§ Instructions for the task: For the material below, return exactly the lines starting at the one holding "[s * 0.235, 0.76, 0], [s" and ending at the one holding "valve.position.set(-0.2, 0.415, 0.2);", counting both as part of the range.
++++
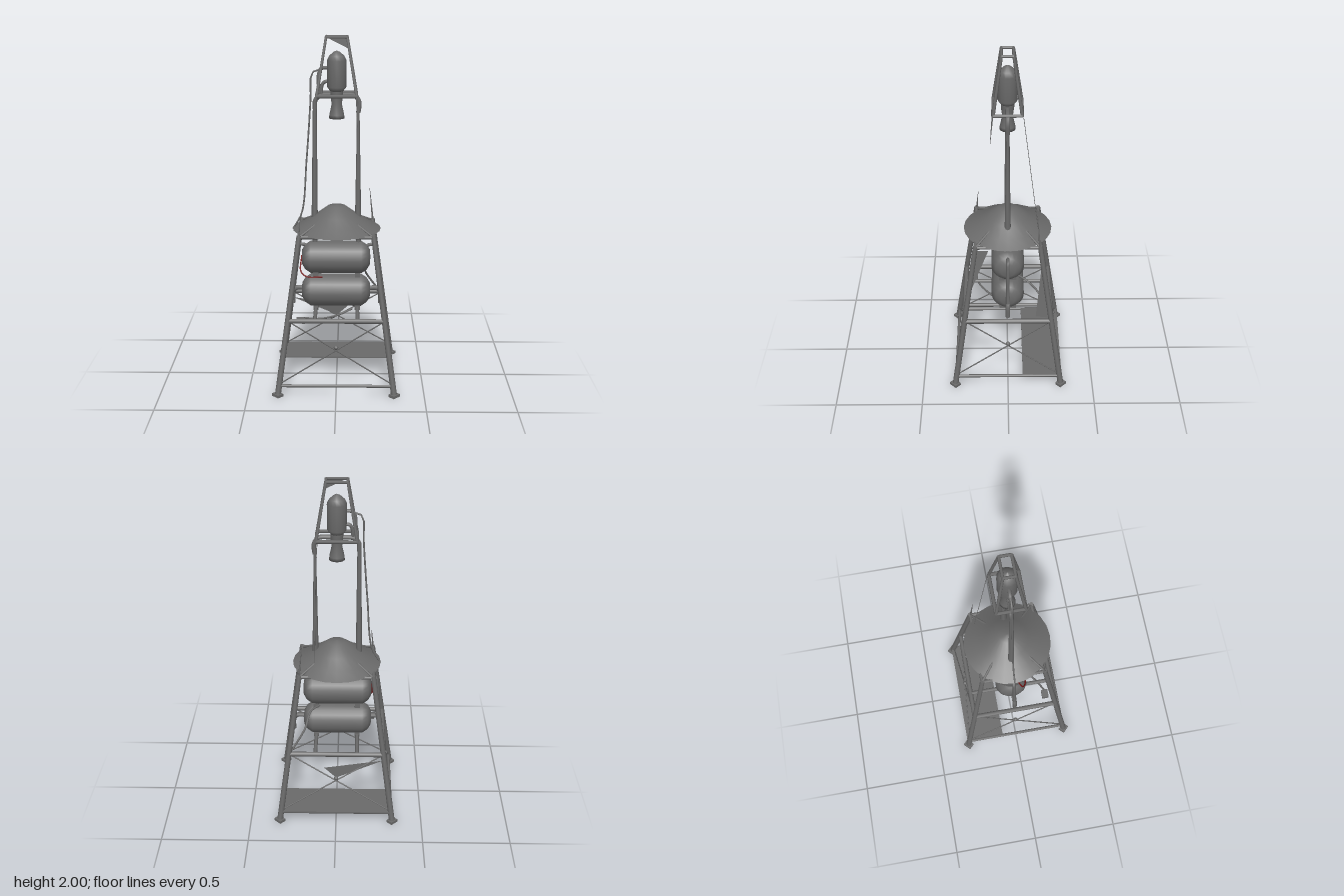
import * as THREE from 'three';

const steel = new THREE.MeshStandardMaterial({ color: 0x6a6a6a, side: THREE.DoubleSide });
steel.name = 'grey steel';
const red = new THREE.MeshStandardMaterial({ color: 0x7a1414 });
red.name = 'red cable';

const V = (x, y, z) => new THREE.Vector3(x, y, z);

export function createModel() {
  const model = new THREE.Group();

  const group = (name) => {
    const g = new THREE.Group();
    g.name = name;
    model.add(g);
    return g;
  };
  const add = (parent, name, geometry, material = steel) => {
    const mesh = new THREE.Mesh(geometry, material);
    mesh.name = name;
    parent.add(mesh);
    return mesh;
  };
  // Straight rod between two points, optionally tapered
  const rod = (parent, name, a, b, r, rEnd = r, sides = 8) => {
    const d = b.clone().sub(a);
    const mesh = add(parent, name, new THREE.CylinderGeometry(rEnd, r, d.length(), sides));
    mesh.position.copy(a).addScaledVector(d, 0.5);
    mesh.quaternion.setFromUnitVectors(V(0, 1, 0), d.normalize());
    return mesh;
  };
  // Bent pipe through a few points
  const pipe = (parent, name, points, r, material = steel) =>
    add(parent, name, new THREE.TubeGeometry(
      new THREE.CatmullRomCurve3(points.map((p) => V(...p)), false, 'centripetal'), 24, r, 7), material);
  // Thin triangular sheet
  const gusset = (parent, name, ...points) => {
    const g = new THREE.BufferGeometry().setFromPoints(points.map((p) => V(...p)));
    g.computeVertexNormals();
    return add(parent, name, g);
  };
  const lathe = (points, sides) =>
    new THREE.LatheGeometry(points.map((p) => new THREE.Vector2(...p)), sides);

  // Point on a tower leg at a given height
  const leg = (sx, sz, y) => V(sx * (0.33 - 0.135 * y), y, sz * (0.313 - 0.145 * y));
  const corners = [[1, 1], [1, -1], [-1, -1], [-1, 1]];

  // Four splayed legs on square feet
  const legs = group('legs');
  for (const [sx, sz] of corners) {
    rod(legs, 'leg', leg(sx, sz, 0.01), leg(sx, sz, 0.91), 0.017, 0.014);
    const foot = add(legs, 'foot', new THREE.BoxGeometry(0.05, 0.016, 0.04));
    foot.position.copy(leg(sx, sz, 0)).setY(0.008);
    foot.rotation.y = sx * sz * Math.PI / 4;
  }

  // Ring beams and cross braces on all four sides
  const frame = group('towerFrame');
  corners.forEach((c, i) => {
    const n = corners[(i + 1) % 4];
    for (const [y, r] of [[0.06, 0.009], [0.43, 0.014], [0.9, 0.01]]) {
      rod(frame, 'ringBeam', leg(...c, y), leg(...n, y), r);
    }
    rod(frame, 'crossBrace', leg(...c, 0.07), leg(...n, 0.43), 0.004, 0.004, 5);
    rod(frame, 'crossBrace', leg(...n, 0.07), leg(...c, 0.43), 0.004, 0.004, 5);
    const hub = leg(...c, 0.28).add(leg(...n, 0.28)).multiplyScalar(0.5);
    add(frame, 'braceHub', new THREE.SphereGeometry(0.013, 8, 6)).position.copy(hub);
    rod(frame, 'roofRafter', leg(...c, 0.9), V(0, 1.02, 0), 0.007);
  });
  for (const x of [-0.12, 0.12]) {
    rod(frame, 'tankBearer', V(x, 0.432, 0.25), V(x, 0.432, -0.25), 0.011);
  }

  // Walkway plate along the back
  const walkway = add(model, 'walkway', new THREE.BoxGeometry(0.64, 0.008, 0.23));
  walkway.position.set(0.003, 0.066, -0.202);

  // Sheet gussets
  const sheets = group('gussets');
  gusset(sheets, 'rearGusset', [0.222, 0.81, -0.193], [0.268, 0.45, -0.245], [0.265, 0.46, -0.16]);
  gusset(sheets, 'roofGusset', [0.21, 0.88, 0.185], [0.21, 0.88, 0.11], [0.25, 0.6, 0.222]);
  gusset(sheets, 'frontGusset', [-0.27, 0.39, -0.25], [0.07, 0.34, -0.255], [0.0, 0.275, -0.26]);

  // Shallow round roof
  add(model, 'roof', lathe([[0.252, 0.905], [0.19, 0.938], [0.12, 0.985], [0.05, 1.036], [0, 1.042]], 24));

  // Two lying tanks with domed ends
  const tanks = group('tanks');
  const half = [[0.198, 0.0], [0.196, 0.042], [0.178, 0.072], [0.145, 0.094]];
  const profile = [...half.map(([x, r]) => [r, -x]), ...half.map(([x, r]) => [r, x]).reverse()];
  for (const y of [0.53, 0.73]) {
    const tank = add(tanks, 'tank', lathe(profile, 20));
    tank.rotation.z = -Math.PI / 2;
    tank.position.set(-0.004, y, 0);
    for (const x of [-0.12, 0.12]) {
      const saddle = add(tanks, 'saddle', new THREE.BoxGeometry(0.03, 0.025, 0.1));
      saddle.position.set(x, y - 0.095, 0);
    }
  }

  // Tank plumbing
  const plumbing = group('plumbing');
  for (const s of [-1, 1]) {
    pipe(plumbing, 'tankPipe', [[s * 0.17, 0.54, 0], [s * 0.235, 0.54, 0], [s * 0.252, 0.52, 0],
      [s * 0.255, 0.45, 0]], 0.014);
    pipe(plumbing, 'upperPipe', [[s * 0.16, 0.79, 0], [s * 0.19, 0.805, 0], [s * 0.225, 0.80, 0],
      [s * 0.235, 0.76, 0], [s * 0.24, 0.62, 0], [s * 0.25, 0.54, 0]], 0.01);
    rod(plumbing, 'tankNeck', V(s * 0.125, 0.8, 0), V(s * 0.125, 0.95, 0), 0.014);
  }
  pipe(plumbing, 'drainPipe', [[-0.18, 0.43, 0.2], [-0.1, 0.41, 0.16], [0, 0.4, 0.08], [0.09, 0.42, 0.02]], 0.006);
  pipe(plumbing, 'sidePipe', [[0.1, 0.64, -0.05], [0.15, 0.63, -0.11], [0.18, 0.56, -0.18], [0.25, 0.45, -0.23]], 0.006);
  const valve = add(plumbing, 'valve', new THREE.BoxGeometry(0.05, 0.025, 0.04));
  valve.position.set(-0.2, 0.415, 0.2);
  pipe(plumbing, 'redCable', [[-0.2, 0.75, 0.03], [-0.205, 0.66, 0.06], [-0.17, 0.635, 0.08], [-0.08, 0.63, 0.07]],
    0.004, red);

  // Two slender masts bending in under the head frame
  const masts = group('masts');
  rod(masts, 'leftMast', V(0.122, 0.94, 0), V(0.12, 1.58, 0), 0.018, 0.007);
  pipe(masts, 'leftMastTop', [[0.12, 1.57, 0], [0.124, 1.63, 0], [0.1, 1.665, 0], [0.03, 1.67, 0]], 0.013);
  rod(masts, 'rightMast', V(-0.126, 0.94, 0), V(-0.122, 1.6, 0), 0.018, 0.011);
  pipe(masts, 'rightMastTop', [[-0.122, 1.59, 0], [-0.118, 1.64, 0], [-0.09, 1.665, 0], [-0.03, 1.67, 0]], 0.013);
  pipe(masts, 'feedLine', [[-0.25, 0.9, 0], [-0.2, 0.99, 0], [-0.17, 1.3, 0], [-0.145, 1.65, 0], [-0.138, 1.79, 0],
    [-0.11, 1.805, 0], [-0.05, 1.82, 0]], 0.005);
  rod(masts, 'stayWire', V(0.21, 0.9, -0.18), V(0.19, 1.1, -0.165), 0.006, 0.001, 5);
  rod(masts, 'stayWire', V(-0.21, 0.9, 0.18), V(-0.2, 1.02, 0.17), 0.006, 0.001, 5);
  rod(masts, 'stayWire', V(0.12, 0.98, -0.17), V(0.11, 1.66, -0.085), 0.0015, 0.0015, 4);
  rod(masts, 'stayWire', V(0.11, 1.67, 0.08), V(0.115, 1.5, 0.095), 0.005, 0.001, 5);

  // Tapered open frame at the top
  const head = group('headFrame');
  const headPoint = (sx, sz, top) => (top ? V(sx * 0.058, 1.988, sz * 0.032) : V(sx * 0.11, 1.672, sz * 0.077));
  corners.forEach((c, i) => {
    const n = corners[(i + 1) % 4];
    rod(head, 'headPost', headPoint(...c, false), headPoint(...c, true), 0.009, 0.008, 6);
    rod(head, 'lowerRail', headPoint(...c, false), headPoint(...n, false), 0.01, 0.01, 6);
    rod(head, 'upperRail', headPoint(...c, true), headPoint(...n, true), 0.008, 0.008, 6);
  });
  gusset(head, 'topGusset', [-0.058, 1.99, 0.034], [0.06, 1.93, 0.036], [0.058, 1.99, 0.034]);

  // Hanging canister with a flared nozzle
  const canister = group('canister');
  add(canister, 'body', lathe([[0, 1.69], [0.035, 1.69], [0.054, 1.715], [0.055, 1.86], [0.042, 1.885],
    [0.02, 1.905], [0, 1.915]], 14));
  add(canister, 'nozzle', lathe([[0, 1.54], [0.044, 1.54], [0.042, 1.56], [0.029, 1.62], [0.036, 1.67], [0.036, 1.7]], 14));
  pipe(canister, 'sidePipe', [[-0.04, 1.82, 0], [-0.085, 1.815, 0], [-0.1, 1.78, 0], [-0.098, 1.68, 0]], 0.01);
  pipe(canister, 'sidePipe', [[-0.04, 1.745, 0], [-0.07, 1.74, 0], [-0.085, 1.71, 0], [-0.085, 1.67, 0]], 0.01);

  return model;
}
++++
§ Answer to this exercise:
      [s * 0.235, 0.76, 0], [s * 0.24, 0.62, 0], [s * 0.25, 0.54, 0]], 0.01);
    rod(plumbing, 'tankNeck', V(s * 0.125, 0.8, 0), V(s * 0.125, 0.95, 0), 0.014);
  }
  pipe(plumbing, 'drainPipe', [[-0.18, 0.43, 0.2], [-0.1, 0.41, 0.16], [0, 0.4, 0.08], [0.09, 0.42, 0.02]], 0.006);
  pipe(plumbing, 'sidePipe', [[0.1, 0.64, -0.05], [0.15, 0.63, -0.11], [0.18, 0.56, -0.18], [0.25, 0.45, -0.23]], 0.006);
  const valve = add(plumbing, 'valve', new THREE.BoxGeometry(0.05, 0.025, 0.04));
  valve.position.set(-0.2, 0.415, 0.2);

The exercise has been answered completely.